Mac and director Niegel Smith paint a portrait of just-this-side-of-absurd, dystopian family life that is original, dark, and hilariously perverse, yet still mostly believable from beginning to end. Paige (played with marvelous, broad comedy by Nancy Opel), is the long-suffering mother to Isaac and Max and wife to Arnie (Mark Anderson Phillips). She's only recently, since her husband's stroke and daughter's transition, discovered a new sense of herself in the world, and she's pretty thrilled about it. She doesn't clean anymore, doesn't cook, keeps the air conditioner at full blast (her husband always wanted it hot), and revels in the new language of gender and intellectual anti-normativity that Max is teaching her, while Max is ostensibly being "home-schooled." Isaac (Ben Euphrat), dishonorably discharged for drug use and afflicted by frequent bouts of vomiting from his work in the mortuary unit, is unable to cope with how much has changed, no matter how he tries. It's ultimately his battle with his mother over how to move forward that shapes the structure of the play.

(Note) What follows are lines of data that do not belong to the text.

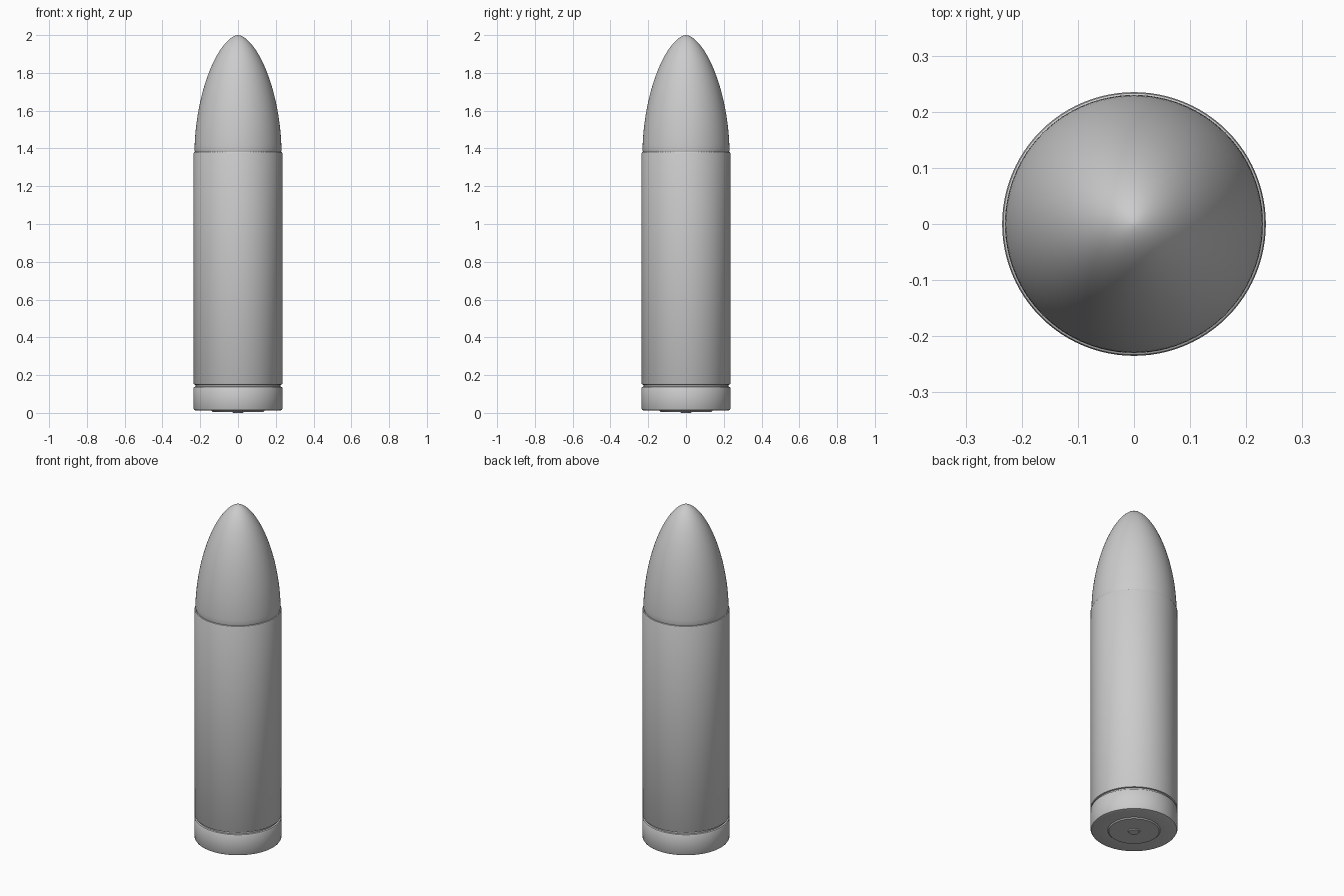
import bpy, bmesh, math

if "Cube" in bpy.data.objects:
    bpy.data.objects.remove(bpy.data.objects["Cube"])

SEG = 96
grey = bpy.data.materials.new("plain grey")
grey.diffuse_color = (0.6, 0.6, 0.6, 1)
grey.use_nodes = True
grey.node_tree.nodes["Principled BSDF"].inputs["Base Color"].default_value = grey.diffuse_color


def lathe(name, profile):
    """Spin an (r, z) profile around z; end points at r = 0 become poles."""
    bm = bmesh.new()
    rings = []
    for r, z in profile:
        if r < 1e-6:
            rings.append([bm.verts.new((0, 0, z))] * SEG)
        else:
            rings.append([bm.verts.new((r * math.cos(2 * math.pi * i / SEG),
                                        r * math.sin(2 * math.pi * i / SEG), z))
                          for i in range(SEG)])
    for a, b in zip(rings, rings[1:]):
        for i in range(SEG):
            j = (i + 1) % SEG
            quad = list(dict.fromkeys((a[i], a[j], b[j], b[i])))
            bm.faces.new(quad)
    bmesh.ops.recalc_face_normals(bm, faces=bm.faces)
    mesh = bpy.data.meshes.new(name)
    bm.to_mesh(mesh)
    bm.free()
    mesh.materials.append(grey)
    ob = bpy.data.objects.new(name, mesh)
    bpy.context.collection.objects.link(ob)
    bpy.ops.object.select_all(action='DESELECT')
    ob.select_set(True)
    bpy.context.view_layer.objects.active = ob
    bpy.ops.object.shade_smooth_by_angle(angle=math.radians(35))
    return ob


# Outer body: stepped base, rim, groove, long cylinder, rolled lip
R = 0.235
lathe("cylinder_body", [
    (0, 0.001), (0.028, 0.001), (0.032, 0.006), (0.136, 0.006), (0.142, 0.012),
    (0.222, 0.012), (0.231, 0.015), (R, 0.022), (R, 0.132), (0.232, 0.137),
    (0.224, 0.139), (0.224, 0.148), (0.232, 0.15), (R, 0.155),
    (R, 1.375), (0.233, 1.38), (0.229, 1.382), (0.226, 1.375), (0, 1.375)])

# Small centre stud under the base
lathe("base_stud", [(0, 0), (0.026, 0), (0.026, 0.004), (0, 0.004)])

# Pointed, round-tipped nose
Z0, H, RN = 1.39, 0.61, 0.23
nose = [(0, 1.37), (0.225, 1.37), (0.229, 1.385)]
N = 40
for k in range(N + 1):
    t = math.sin(0.5 * math.pi * k / N)
    nose.append((RN * max(0, 1 - t ** 1.8) ** 0.59, Z0 + H * t))
lathe("pointed_nose", nose)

While gender informs the underlying themes of Hir, it's a play that's less about gender or trans issues than it is about change, how we handle it and attempt to re-imagine ourselves, and how families morph and unravel. It's a play about family, basically, the fragility of it, and about abuse the always masculine, bigoted, and domineering Arnie, who kept his family living in fear for years while he cheated on his wife, has been reduced to a barely communicative shell of a man whom Paige now squirts with a water bottle to punish him when he acts out. And even though she doesn't know what the future will bring, Paige knows that "Max is the future," and she'd just like to ride along to the Radical Faerie commune Max wants to live on, or go wherever ze goes, for lack of any better plan for herself.
All the performances in the piece are strong, led principally by Opel as Paige, though I question the casting of Phillips as the stroke-ridden Arnie. His performance is believable and commendable, most of it spent in a diaper, but he is far too young for the role, with a full beard that doesn't show a bit of gray, and it seems like the role would have been more powerful with a slightly older actor.
While Hir is easily one of the most fresh and provocative pieces I've seen in the Bay Area theater in several seasons, it still feels like unpolished work, and that can either be exciting or disappointing depending on the audience. I was excited by it right through the final few minutes, when the play's conflicts come to their inevitable explosion. There's a nihilist bleakness to Mac's ending that won't make anyone want to jump to their feet and cheer. And while it's his prerogative as playwright to take us there, it seems to me there are a lot more inspired places this otherwise inspired piece could have gone.
Hir is playing through February 23, at least, at the Magic Theatre. Get tickets here.